- Keep a record: Writing down your goals and tracking your progress can help you stay focused and motivated. You could use a journal, a spreadsheet, or a planner to record your progress. Tracking progress will give you positive feedback you need to stay on the right path and you will also know what needs to be done next to get to the next stage. Most retirement plans nowadays have online accounts where you can monitor your balance and smart saving apps, like Acorns or Qapital, can give you even more positive feedback on your saving goals.
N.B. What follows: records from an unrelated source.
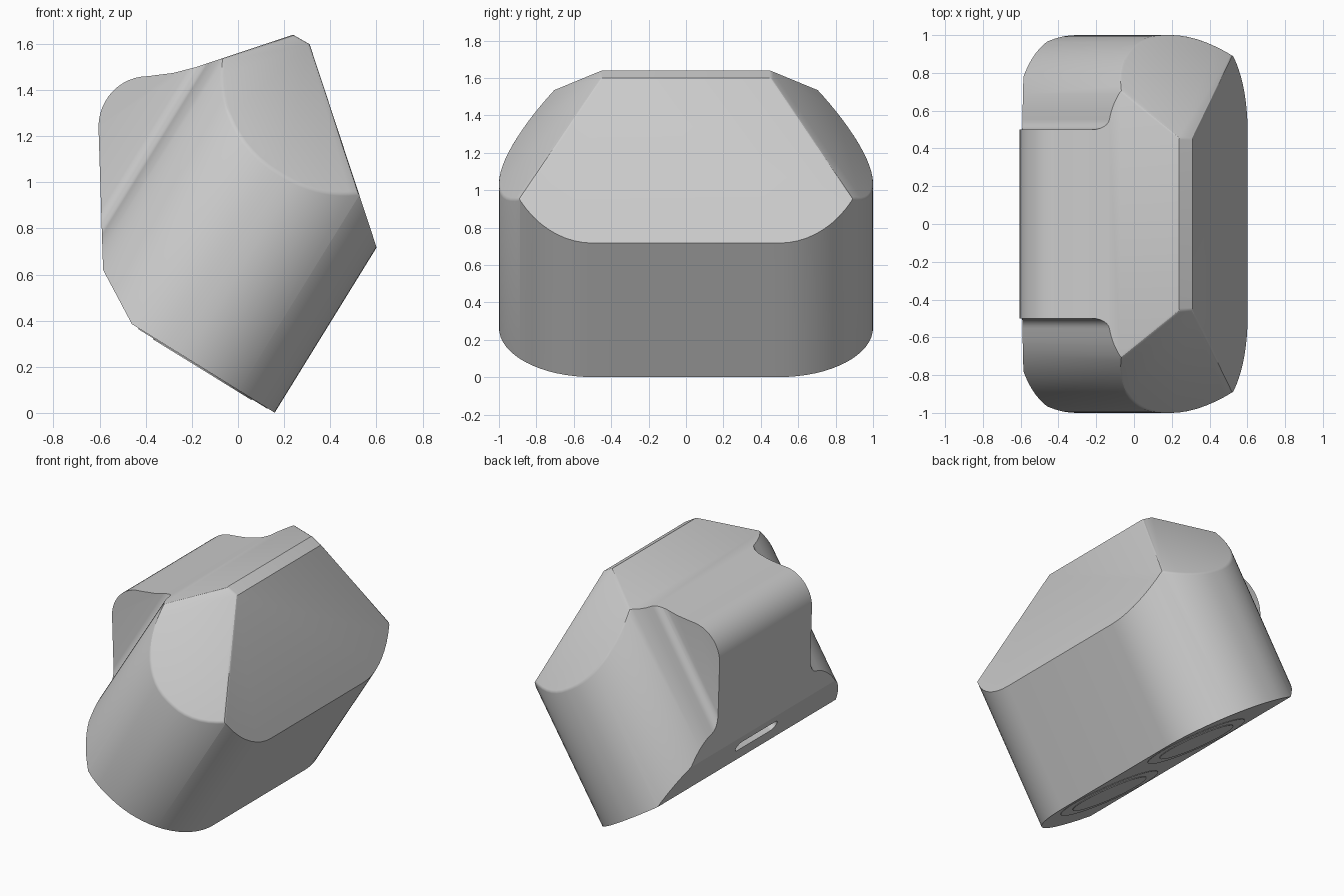
import bpy, bmesh, math
from mathutils import Vector

cube = bpy.data.objects.get("Cube")
if cube:
    bpy.data.objects.remove(cube, do_unlink=True)

grey = bpy.data.materials.new("plain grey")
grey.use_nodes = True
COLOUR = (0.6, 0.6, 0.6, 1)
grey.diffuse_color = COLOUR
grey.node_tree.nodes["Principled BSDF"].inputs["Base Color"].default_value = COLOUR

# Tilted frame: AXIS runs up the body, SIDE across it
AXIS = Vector((0.525, 0, 0.851)).normalized()
SIDE = Vector((AXIS.z, 0, -AXIS.x))
X, Y, Z = Vector((1, 0, 0)), Vector((0, 1, 0)), Vector((0, 0, 1))


def prism(name, points, ex, ey, ez, low, high, origin=Vector()):
    """Extrude a 2D outline in the plane ex, ey along ez."""
    bm = bmesh.new()
    ring = [bm.verts.new(origin + ex * p + ey * q + ez * low) for p, q in points]
    face = bm.faces.new(ring)
    extruded = bmesh.ops.extrude_face_region(bm, geom=[face])["geom"]
    moved = [g for g in extruded if isinstance(g, bmesh.types.BMVert)]
    bmesh.ops.translate(bm, verts=moved, vec=ez * (high - low))
    bmesh.ops.recalc_face_normals(bm, faces=bm.faces)
    mesh = bpy.data.meshes.new(name)
    bm.to_mesh(mesh)
    bm.free()
    mesh.materials.append(grey)
    obj = bpy.data.objects.new(name, mesh)
    bpy.context.collection.objects.link(obj)
    return obj


def arc(cx, cy, rx, ry, start, end, steps):
    angles = [math.radians(start + (end - start) * i / steps) for i in range(steps + 1)]
    return [(cx + rx * math.cos(a), cy + ry * math.sin(a)) for a in angles]


def activate(obj):
    bpy.ops.object.select_all(action='DESELECT')
    obj.select_set(True)
    bpy.context.view_layer.objects.active = obj


def combine(obj, cutter, operation):
    activate(obj)
    mod = obj.modifiers.new("cut", 'BOOLEAN')
    mod.operation, mod.object, mod.solver = operation, cutter, 'EXACT'
    bpy.ops.object.modifier_apply(modifier=mod.name)
    bpy.data.objects.remove(cutter, do_unlink=True)


# Cross-section: rounded loaf flowing through a fillet into a narrower neck
R, FILLET = 0.5, 0.06
reach = math.sqrt(R * R + 2 * R * FILLET)
lean = math.degrees(math.atan2(FILLET, reach))
half = arc(-0.365, 0.5, R, R, 0, 90, 16)
half += arc(-0.41, 0.5, R, R, 90, 180 - lean, 16)
half += arc(-0.41 - reach, 0.5 + FILLET, FILLET, FILLET, -lean, -90, 6)
half += [(-1.5, 0.5)]
section = half + [(u, -y) for u, y in reversed(half)]
body = prism("body", section, SIDE, Y, AXIS, -0.2, 2.2)

# Side profile trims the base, sloped top, rounded neck and back wall
profile = [(-0.46, 0.385), (0.33, -0.105), (0.7, 0.417), (0.31, 1.6), (0.24, 1.64),
           (-0.18, 1.5), (-0.28, 1.474)]
profile += arc(-0.39, 1.24, 0.215, 0.22, 90, 180, 12) + [(-0.585, 0.62)]
combine(body, prism("profile_cutter", profile, X, Z, Y, -1.5, 1.5), 'INTERSECT')

# Two sloped facets at the front and back, with softened edges
bm = bmesh.new()
bm.from_mesh(body.data)
bmesh.ops.remove_doubles(bm, verts=bm.verts, dist=0.0005)
rims = []
for s in (-1, 1):
    normal = (AXIS + Y * s).normalized()
    cut = bmesh.ops.bisect_plane(bm, geom=bm.verts[:] + bm.edges[:] + bm.faces[:], dist=0.0001,
                                 plane_co=AXIS * 1.98, plane_no=normal, clear_outer=True)
    edges = [g for g in cut["geom_cut"] if isinstance(g, bmesh.types.BMEdge)]
    bmesh.ops.holes_fill(bm, edges=edges, sides=0)
    rims += edges
bmesh.ops.recalc_face_normals(bm, faces=bm.faces)
bmesh.ops.bevel(bm, geom=[e for e in rims if e.is_valid], offset=0.015, segments=2,
                profile=0.5, affect='EDGES', clamp_overlap=True)
bm.to_mesh(body.data)
bm.free()

# Small rounded slot in the lower back chamfer
along = Vector((-0.47, 0, 0.883)).normalized()
outward = Vector((-along.z, 0, along.x))
slot = arc(0.18, 0, 0.04, 0.04, -90, 90, 8) + arc(-0.18, 0, 0.04, 0.04, 90, 270, 8)
combine(body, prism("slot_cutter", slot, Y, along, outward, -0.1, 0.1,
                    Vector((-0.533, 0, 0.522))), 'DIFFERENCE')
activate(body)
bpy.ops.object.shade_smooth_by_angle(angle=math.radians(25))

# Thin stepped round feet under the base
for label, s in (("front", -1), ("back", 1)):
    for part, radius, drop in (("rim", 0.33, 0.004), ("pad", 0.25, 0.008)):
        disc = arc(-0.23, 0.42 * s, radius, radius, 0, 351, 39)
        foot = prism(f"{label}_foot_{part}", disc, SIDE, Y, AXIS, 0.086 - drop, 0.09)
        activate(foot)
        bpy.ops.object.shade_smooth_by_angle(angle=math.radians(30))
- Find an accountability partner: Having someone who you can check in with and who will hold you accountable can be a great way to stay on track. If you plan to quit smoking, share this with your co-workers or roommates. This will serve as extra motivation, as it’s much easier to disappoint ourselves, then to disappoint the whole office. We also want to present ourselves to others in the best possible way, so keeping up with our New Year’s resolutions is for sure a great way to do this. If you can’t find anybody to share your resolutions with, there is a growing online commitment platform called StickK where you can post your goals and the whole online community will check in on you and hold you accountable. Maybe you will also find there are many people with similar goals and that you are not alone. Goal setters on the platform can interact, offer support, and share best practices.
- Super important – don’t be too hard on yourself: It’s important to be realistic and understand that setbacks and challenges are a normal part of the process and life. So don’t get discouraged if you have a tough day or week – just pick yourself up and keep going. Review again your written plan in steps and keep grinding.
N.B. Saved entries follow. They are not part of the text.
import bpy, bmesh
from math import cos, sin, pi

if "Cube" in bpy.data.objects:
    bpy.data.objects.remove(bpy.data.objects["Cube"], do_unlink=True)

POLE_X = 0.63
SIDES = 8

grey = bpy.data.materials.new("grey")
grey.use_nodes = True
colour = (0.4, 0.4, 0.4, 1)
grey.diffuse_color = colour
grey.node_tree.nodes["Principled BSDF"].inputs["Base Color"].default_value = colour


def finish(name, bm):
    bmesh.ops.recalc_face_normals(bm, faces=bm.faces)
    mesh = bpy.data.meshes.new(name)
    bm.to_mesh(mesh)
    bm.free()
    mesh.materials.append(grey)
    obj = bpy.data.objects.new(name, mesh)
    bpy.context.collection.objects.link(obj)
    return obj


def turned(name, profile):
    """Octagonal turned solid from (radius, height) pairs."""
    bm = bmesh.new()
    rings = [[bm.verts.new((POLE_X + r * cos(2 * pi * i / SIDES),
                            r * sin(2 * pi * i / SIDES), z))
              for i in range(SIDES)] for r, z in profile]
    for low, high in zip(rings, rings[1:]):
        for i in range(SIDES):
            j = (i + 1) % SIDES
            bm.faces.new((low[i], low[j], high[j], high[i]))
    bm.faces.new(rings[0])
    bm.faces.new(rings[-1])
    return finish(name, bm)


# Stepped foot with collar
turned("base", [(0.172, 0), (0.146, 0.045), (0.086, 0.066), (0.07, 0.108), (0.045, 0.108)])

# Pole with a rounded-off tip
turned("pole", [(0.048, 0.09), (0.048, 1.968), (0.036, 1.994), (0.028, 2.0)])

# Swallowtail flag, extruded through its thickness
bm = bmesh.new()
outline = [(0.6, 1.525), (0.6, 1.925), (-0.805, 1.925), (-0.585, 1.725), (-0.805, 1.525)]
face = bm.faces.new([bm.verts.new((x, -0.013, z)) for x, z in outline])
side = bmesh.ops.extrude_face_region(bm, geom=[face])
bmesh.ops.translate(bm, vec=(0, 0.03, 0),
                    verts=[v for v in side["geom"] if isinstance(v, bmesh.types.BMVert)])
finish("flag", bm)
- Last but not least, celebrate your successes. It’s important to celebrate your achievements along the way and give yourself a pat on the back, no matter how small they may seem. This will help you stay motivated and motivated to keep going.
In the end always keep in mind, as with any behavior change, it’s super important to keep on the right track and not slip back into the old ways. One of the best tools, when it comes to saving money, is automatic payroll deduction of contributions. This way each month contributions are taken from your paycheck immediately and you don’t have to do any thinking about it. This way you are staying on the right track even if you have totally forgotten about it and at the end of the year you will be positively surprised by how much assets you have accumulated. Can’t stress enough the power of automatic payroll deduction and you should definitely harness it to help you build retirement and emergency savings.
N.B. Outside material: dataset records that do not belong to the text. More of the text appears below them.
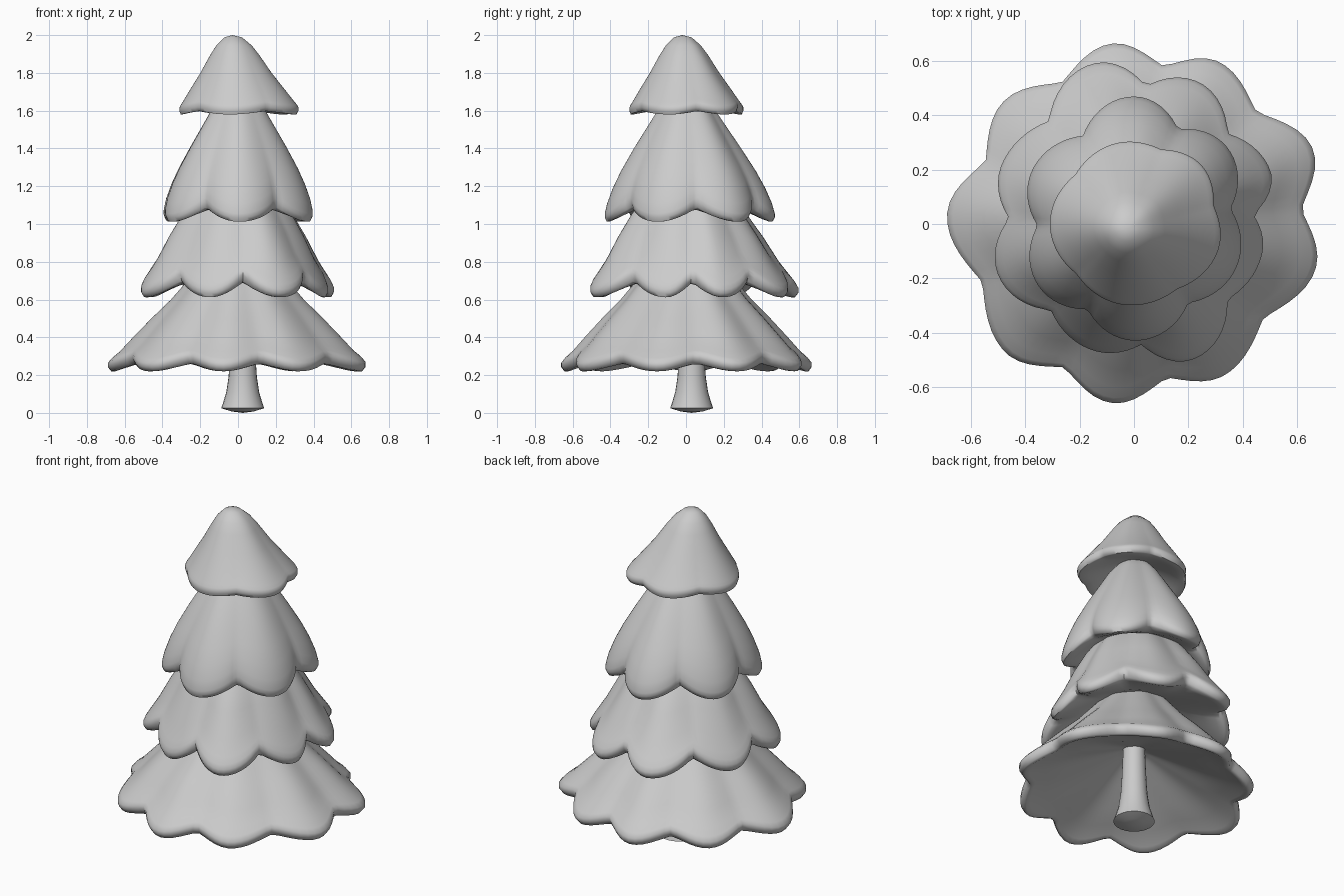
import bpy, bmesh
from math import sin, cos, radians, pi

if "Cube" in bpy.data.objects:
    bpy.data.objects.remove(bpy.data.objects["Cube"])


def finish(bm, name):
    bmesh.ops.recalc_face_normals(bm, faces=bm.faces)
    me = bpy.data.meshes.new(name)
    bm.to_mesh(me)
    bm.free()
    ob = bpy.data.objects.new(name, me)
    bpy.context.collection.objects.link(ob)
    bpy.ops.object.select_all(action='DESELECT')
    ob.select_set(True)
    bpy.context.view_layer.objects.active = ob
    bpy.ops.object.shade_smooth_by_angle(angle=radians(60))


def loft(name, rings, start, end):
    """Skin closed rings of points, capped by a fan at each end."""
    bm = bmesh.new()
    vs = [[bm.verts.new(p) for p in ring] for ring in rings]
    a, b = bm.verts.new(start), bm.verts.new(end)
    n = len(vs[0])
    for i in range(n):
        j = (i + 1) % n
        for lo, hi in zip(vs, vs[1:]):
            bm.faces.new((lo[i], lo[j], hi[j], hi[i]))
        bm.faces.new((a, vs[0][j], vs[0][i]))
        bm.faces.new((b, vs[-1][i], vs[-1][j]))
    finish(bm, name)


def scallop(deg, lobes, ratio, sharp):
    """Rim radius and lobe fullness (0 valley, 1 tip) at an angle."""
    n = len(lobes)
    for i in range(n):
        a0, r0 = lobes[i]
        a1, r1 = lobes[(i + 1) % n]
        span = (a1 - a0) % 360
        d = (deg - a0) % 360
        if d < span:
            t = d / span
            u = abs(2 * t - 1)
            # blend a cusped valley with a soft wave
            f = sharp * (1 - (1 - u) ** 2) + (1 - sharp) * (0.5 - 0.5 * cos(pi * u))
            tip = r0 if t < 0.5 else r1
            valley = ratio * (r0 + r1) / 2
            return valley + (tip - valley) * f, f


def tier(name, lobes, ratio, sharp, profile, bottom, rise, dome, apex=(0, 0)):
    n = 108
    R = sum(r for _, r in lobes) / len(lobes)
    top = profile[0][1]
    outer = profile[1:]
    # outer skin, rounded lip, then shallow domed underside
    lip = [(1.0, (outer[-1][1] + bottom) / 2), (0.975, bottom), (0.945, bottom),
           (1 - 0.06 / R, bottom + 0.015)]
    s0 = lip[-1][0]
    inner = [(s0 * (1 - k), bottom + 0.015 + (dome - bottom) * k)
             for k in (0.15, 0.35, 0.6, 0.85)]
    rings = []
    for s, z in outer + lip + inner:
        ring = []
        for i in range(n):
            deg = 360 * i / n
            rim, f = scallop(deg, lobes, ratio, sharp * s ** 3)
            r = s * (R + (rim - R) * s)
            a = radians(deg)
            ring.append((r * cos(a) + apex[0] * (1 - s),
                         r * sin(a) + apex[1] * (1 - s),
                         z + rise * (1 - f) * s ** 4))
        rings.append(ring)
    loft(name, rings, (*apex, top), (*apex, dome + 0.015))


# Foliage tiers, bottom to top
tier("bottom_tier",
     [(23, .715), (62, .675), (97, .67), (137, .66), (177, .69),
      (225, .67), (263, .665), (301, .65), (347, .69)], .88, .5,
     [(0, .92), (.15, .88), (.33, .75), (.52, .60), (.67, .50),
      (.81, .40), (.91, .325), (.97, .29), (1, .265)], .22, .05, .50)
tier("lower_middle_tier",
     [(22, .54), (66, .575), (104, .61), (155, .535), (200, .535),
      (252, .49), (295, .545), (347, .485)], .86, .9,
     [(0, 1.35), (.15, 1.31), (.35, 1.2), (.57, 1.05), (.71, .93),
      (.84, .80), (.94, .715), (.98, .68), (1, .655)], .612, .1, .84)
tier("upper_middle_tier",
     [(40, .445), (90, .47), (150, .425), (212, .42), (271, .43), (338, .41)], .84, .9,
     [(0, 1.74), (.15, 1.70), (.35, 1.6), (.64, 1.4), (.80, 1.28),
      (.90, 1.19), (.97, 1.11), (1, 1.055)], 1.012, .09, 1.24)
tier("top_tier",
     [(40, .33), (100, .305), (180, .31), (262, .30), (345, .325)], .92, .7,
     [(0, 2.0), (.15, 1.988), (.3, 1.945), (.42, 1.892), (.6, 1.80),
      (.8, 1.71), (.94, 1.645), (.98, 1.628), (1, 1.615)], 1.58, .022, 1.70,
     (-.03, -.02))

# Flared trunk
cx, cy = .025, .03
rings = [[(cx + r * cos(2 * pi * i / 24), cy + r * sin(2 * pi * i / 24), z)
          for i in range(24)]
         for r, z in [(.06, .008), (.114, .025), (.105, .05), (.087, .11),
                      (.075, .19), (.069, .28), (.062, .45), (.06, .75)]]
loft("trunk", rings, (cx, cy, 0), (cx, cy, .76))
The New Year represents a fresh start and is often seen as a time of renewal and a chance to leave behind any negative behaviors or habits that may have been holding one back. So, let’s muscle up all the fresh start energy and start saving towards a more financially secure future now.
Hengchen, D. (2017). A Double-Edged Sword: How and Why Resetting Performance Metrics Affects Future Performance. Academy of Management Annual Meeting Proceedings. Retrieved from: A Double-Edged Sword: How and Why Resetting Performance Metrics Affects Future Performance | Academy of Management Proceedings (aom.org)
Krockow, E. (2020). Why Now Is the Time for a Fresh Start. Psychology Today. Retrieved from: Why Now Is the Time for a Fresh Start | Psychology Today
Milkman, K. (2023). 5 science-based strategies for nailing your New Year’s resolutions. CNN. Retrieved from: How to set New Year resolutions that stick | CNN